This is the first installment of a ten part poetry/prose series I wrote a few months ago titled Hours. I wrote the series over the course of one night into the next morning as a project. Each individual part is titled according to the time at which I began writing the piece and makes for a kind of documentation of my thought process throughout the night. And after much editing, here it is.
Full disclosure: I did not write continuously during that night. There were plenty of breaks for walks, music, YouTube, and, of course, food. 🙂
I hope you enjoy reading each new installment and possibly catch the inspiration to try this for yourself. It was certainly an interesting exercise.
There was some piece of writing advice I read somewhere that urged, “Write what you fear the most.” I’ve always assumed this simply meant to write in such a way as to be transparent. Honesty has never been much of an issue for me. It’s how I was raised. Well, withholding information isn’t really lying. Story-telling is lying, right?
I’ve always appreciated the complexities of a good story. There has to be a balance of truth and falsehood. Too much truth results in mundane and trite reports; too much fabrication and it becomes unrelateable, valueless. Yet it remains a mixing of dirty water with pure water. Pour the pure water into the dirty and it’s still dirty; pour even a drop of dirty water into the pure, and it’s wholly tainted.
In a way, I’m learning to lie effectively in my studies, convincingly. I’m practicing weaving these two strands into an enveloping blanket held suspended between chair backs in your childhood bedroom, a fort set in another universe.
I also read somewhere that “a writer is a whole world trapped inside a single person.” How much of that world did I write? The saying goes we humans have a story we tell ourselves about ourselves in order to make sense of everything: what we’ve experienced, what’s been done to us, who we are…and hope to be.

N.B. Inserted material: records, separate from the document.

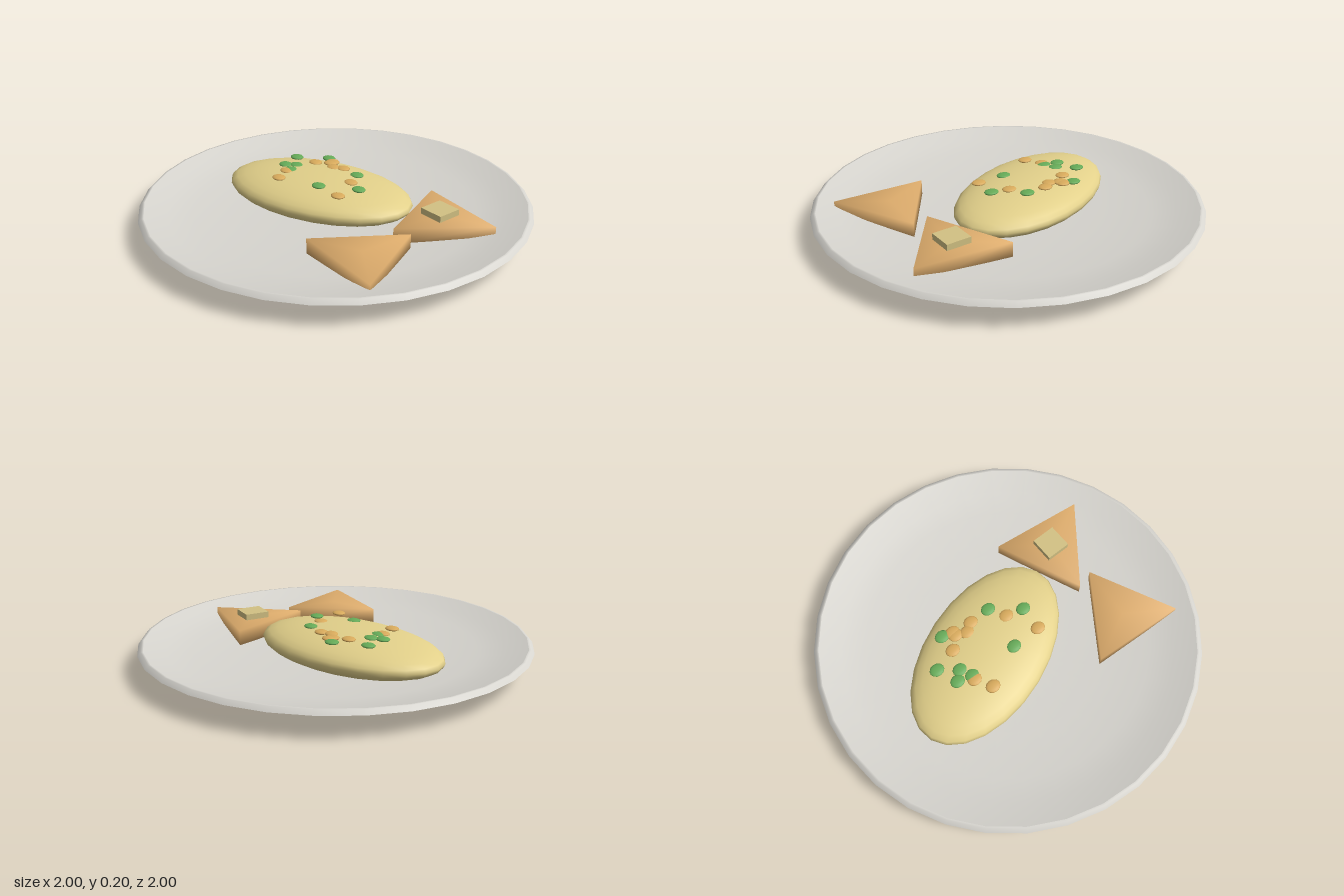
import * as THREE from 'three';
import { mergeVertices } from 'three/addons/utils/BufferGeometryUtils.js';

const material = (name, color) => {
  const m = new THREE.MeshStandardMaterial({ color });
  m.name = name;
  return m;
};

export function createModel() {
  const china = material('china', 0xd6d4ce);
  const egg = material('egg', 0xe2d08a);
  const bread = material('bread', 0xddac6c);
  const butterYellow = material('butter yellow', 0xd2c183);
  const green = material('green', 0x66ab58);
  const orange = material('orange', 0xd9ab5c);

  const model = new THREE.Group();
  model.name = 'breakfastPlate';

  const add = (name, geometry, mat, x = 0, y = 0, z = 0, parent = model) => {
    const mesh = new THREE.Mesh(geometry, mat);
    mesh.name = name;
    mesh.position.set(x, y, z);
    parent.add(mesh);
    return mesh;
  };

  // Plate: separate lathed bands keep the edges between them sharp
  const plate = new THREE.Group();
  plate.name = 'plate';
  model.add(plate);
  const bands = {
    plateBase: [[0, 0], [0.73, 0]],
    plateWall: [[0.73, 0], [1, 0.11]],
    plateRim: [[1, 0.11], [0.982, 0.13], [0.972, 0.13]],
    plateDish: [[0.972, 0.13], [0.86, 0.097], [0.73, 0.072], [0.5, 0.052], [0.25, 0.042], [0, 0.04]],
  };
  for (const [name, points] of Object.entries(bands)) {
    const profile = points.map(([r, y]) => new THREE.Vector2(r, y));
    add(name, new THREE.LatheGeometry(profile, 32), china, 0, 0, 0, plate);
  }

  // Omelette: flattened, turned ellipsoid
  const omelette = add('omelette', new THREE.SphereGeometry(1, 24, 16), egg, -0.145, 0.104, 0);
  omelette.scale.set(0.53, 0.098, 0.312);
  omelette.rotation.y = 0.36;

  // Toast: triangular slices with shared, soft corners
  const slice = new THREE.CylinderGeometry(0.282, 0.282, 0.085, 3);
  slice.deleteAttribute('normal');
  slice.deleteAttribute('uv');
  const softSlice = mergeVertices(slice, 1e-4);
  softSlice.computeVertexNormals();
  add('backToast', softSlice, bread, 0.5, 0.0875, -0.25).rotation.y = -0.124;
  add('frontToast', softSlice, bread, 0.535, 0.0875, 0.283).rotation.y = 3.067;

  // Butter pat
  add('butter', new THREE.BoxGeometry(0.13, 0.035, 0.13), butterYellow, 0.497, 0.1445, -0.25);

  // Vegetable pieces scattered over the omelette
  const piece = new THREE.SphereGeometry(0.039, 12, 8).scale(1, 0.25, 0.85);
  const scatter = (name, mat, spots) =>
    spots.forEach(([x, z]) => add(name, piece, mat, x, 0.194, z));
  scatter('greenPiece', green, [
    [-0.283, -0.18], [-0.41, -0.055], [-0.365, 0.055], [-0.32, 0.015],
    [-0.033, 0.088], [-0.01, -0.15], [0.132, -0.04], [-0.29, 0.075],
  ]);
  scatter('orangePiece', orange, [
    [-0.228, -0.165], [-0.225, -0.143], [-0.285, -0.088], [-0.17, -0.12], [-0.123, -0.15],
    [0.04, -0.065], [-0.293, 0.1], [-0.245, 0.185], [0.123, 0.088],
  ]);

  return model;
}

So, “write what [I] fear most…” How good am I getting at this story-telling thing? How tightly woven is the canopy of my universe fort? I’m afraid I’ve cast myself as the protagonist to cover up my antagonism. But an antagonist doesn’t have to be wrong, right? It’s just the other side, an opposition, not necessarily bad. Right?